Task to complete
Within the listing below, how many lines contain "sill"? Only the number is wanted.

****

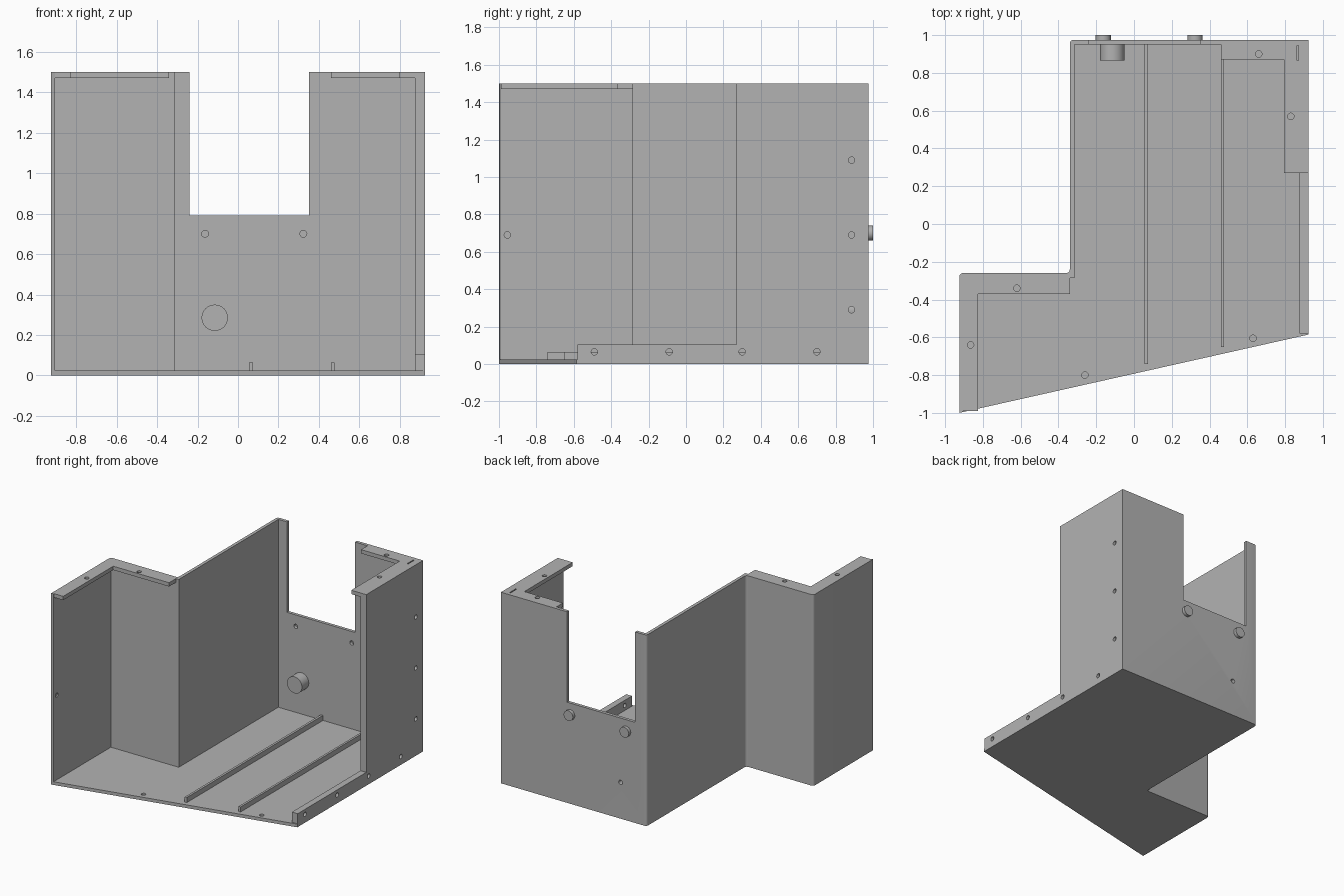
import bpy, bmesh, math
from mathutils import Vector, Matrix

cube = bpy.data.objects.get("Cube")
if cube:
    bpy.data.objects.remove(cube, do_unlink=True)

grey = bpy.data.materials.new("plain grey")
grey.use_nodes = True
grey.diffuse_color = (0.45, 0.45, 0.45, 1)
grey.node_tree.nodes["Principled BSDF"].inputs["Base Color"].default_value = (0.45, 0.45, 0.45, 1)

H, FLOOR, LIP = 1.5, 0.025, 1.47
R = 0.02           # outer corner rounding
HOLE = 0.017       # screw hole radius


def finish(name, bm):
    bmesh.ops.recalc_face_normals(bm, faces=bm.faces)
    mesh = bpy.data.meshes.new(name)
    bm.to_mesh(mesh)
    bm.free()
    mesh.materials.append(grey)
    obj = bpy.data.objects.new(name, mesh)
    bpy.context.collection.objects.link(obj)
    return obj


def rounded(points):
    """Replace corners given as (x, y, radius) by arcs."""
    out = []
    for i, p in enumerate(points):
        c = Vector(p[:2])
        if len(p) == 2:
            out.append(c)
            continue
        a = (Vector(points[i - 1][:2]) - c).normalized()
        b = (Vector(points[(i + 1) % len(points)][:2]) - c).normalized()
        centre = c + (a + b) * p[2]
        for k in range(7):
            t = k / 6 * math.pi / 2
            out.append(centre - (b * math.cos(t) + a * math.sin(t)) * p[2])
    return out


def prism(name, points, z0, z1):
    bm = bmesh.new()
    face = bm.faces.new([bm.verts.new((p.x, p.y, z0)) for p in rounded(points)])
    top = bmesh.ops.extrude_face_region(bm, geom=[face])["geom"]
    bmesh.ops.translate(bm, vec=(0, 0, z1 - z0),
                        verts=[v for v in top if isinstance(v, bmesh.types.BMVert)])
    return finish(name, bm)


def box(name, x0, x1, y0, y1, z0, z1):
    return prism(name, [(x0, y0), (x1, y0), (x1, y1), (x0, y1)], z0, z1)


def rod(name, centre, axis, radius, length, sides=32):
    bm = bmesh.new()
    turn = Vector((0, 0, 1)).rotation_difference(Vector(axis)).to_matrix().to_4x4()
    bmesh.ops.create_cone(bm, cap_ends=True, segments=sides, radius1=radius, radius2=radius,
                          depth=length, matrix=Matrix.Translation(centre) @ turn)
    return finish(name, bm)


def hole(centre, axis, length, radius=HOLE):
    return rod("hole_cutter", centre, axis, radius, length, 20)


def cut(obj, cutters):
    bpy.context.view_layer.objects.active = obj
    for c in cutters:
        mod = obj.modifiers.new("cut", "BOOLEAN")
        mod.operation, mod.solver, mod.object = "DIFFERENCE", "EXACT", c
        bpy.ops.object.modifier_apply(modifier=mod.name)
        bpy.data.objects.remove(c, do_unlink=True)


X, Y, Z = (1, 0, 0), (0, 1, 0), (0, 0, 1)
back_corners = [(0.925, 0.975), (-0.34, 0.975, R), (-0.34, -0.26, R), (-0.925, -0.26, R)]

# Floor plate with slanted front and two blind holes
floor = prism("floor", back_corners + [(-0.925, -1), (0.925, -0.585)], 0, FLOOR)
cut(floor, [hole((x, y, FLOOR), Z, 0.03) for x, y in ((-0.26, -0.8), (0.63, -0.605))])

# Stepped wall running round the left, back and right
walls = prism("walls", back_corners + [
    (-0.925, -1), (-0.905, -0.995), (-0.905, -0.285), (-0.315, -0.285),
    (-0.315, 0.95), (0.875, 0.95), (0.875, 0.27), (0.925, 0.27)], FLOOR, H)
cutters = [box("notch_cutter", -0.24, 0.35, 0.9, 1.1, 0.79, 1.7)]
cutters += [hole((0.9, 0.885, z), X, 0.2) for z in (0.29, 0.69, 1.09)]
cutters += [hole((0.9, y, 0.065), X, 0.2) for y in (0.3, 0.7)]
cutters += [hole((x, 0.96, 0.7), Y, 0.1) for x in (-0.163, 0.323)]
cutters += [hole((-0.115, 0.96, 0.285), Y, 0.1), hole((-0.905, -0.955, 0.69), X, 0.02)]
cut(walls, cutters)

# Low sill along the open part of the right side
sill = prism("right_sill", [(0.875, -0.58), (0.925, -0.58), (0.925, 0.27), (0.875, 0.27)],
             FLOOR, 0.105)
cut(sill, [hole((0.9, y, 0.065), X, 0.2) for y in (-0.49, -0.09)])

# Top lips
left_lip = prism("left_lip", [
    (-0.905, -0.99), (-0.825, -0.99), (-0.825, -0.37), (-0.34, -0.37),
    (-0.34, -0.285), (-0.905, -0.285)], LIP, H)
cut(left_lip, [hole((x, y, H), Z, 0.1) for x, y in ((-0.62, -0.34), (-0.865, -0.64))])

right_lip = prism("right_lip", [
    (0.46, 0.95), (0.46, 0.87), (0.795, 0.87), (0.795, 0.27),
    (0.875, 0.27), (0.875, 0.95)], LIP, H)
cut(right_lip, [hole((x, y, H), Z, 0.1) for x, y in ((0.66, 0.9), (0.83, 0.57))]
    + [box("slot_cutter", 0.863, 0.872, 0.865, 0.945, 1.4, 1.6)])

# Floor ribs
for name, x0, x1, y0 in (("left_rib", 0.055, 0.073, -0.74), ("right_rib", 0.46, 0.477, -0.65)):
    box(name, x0, x1, y0, 0.95, FLOOR, 0.065)

# Boss inside the back wall, bored from behind
boss = rod("inner_boss", (-0.115, 0.9075, 0.285), Y, 0.065, 0.085)
cut(boss, [hole((-0.115, 0.94, 0.285), Y, 0.1)])

# Round feet on the outside of the back wall
for name, x in (("right_foot", -0.163), ("left_foot", 0.323)):
    rod(name, (x, 0.9875, 0.7), Y, 0.04, 0.025)

# Smooth the rounded corners and cylinders, keep the rest crisp
bpy.ops.object.select_all(action="DESELECT")
for obj in bpy.context.collection.objects:
    if obj.type == "MESH" and grey.name in obj.data.materials:
        obj.select_set(True)
        bpy.context.view_layer.objects.active = obj
bpy.ops.object.shade_smooth_by_angle(angle=math.radians(30))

****

Answer to this exercise
3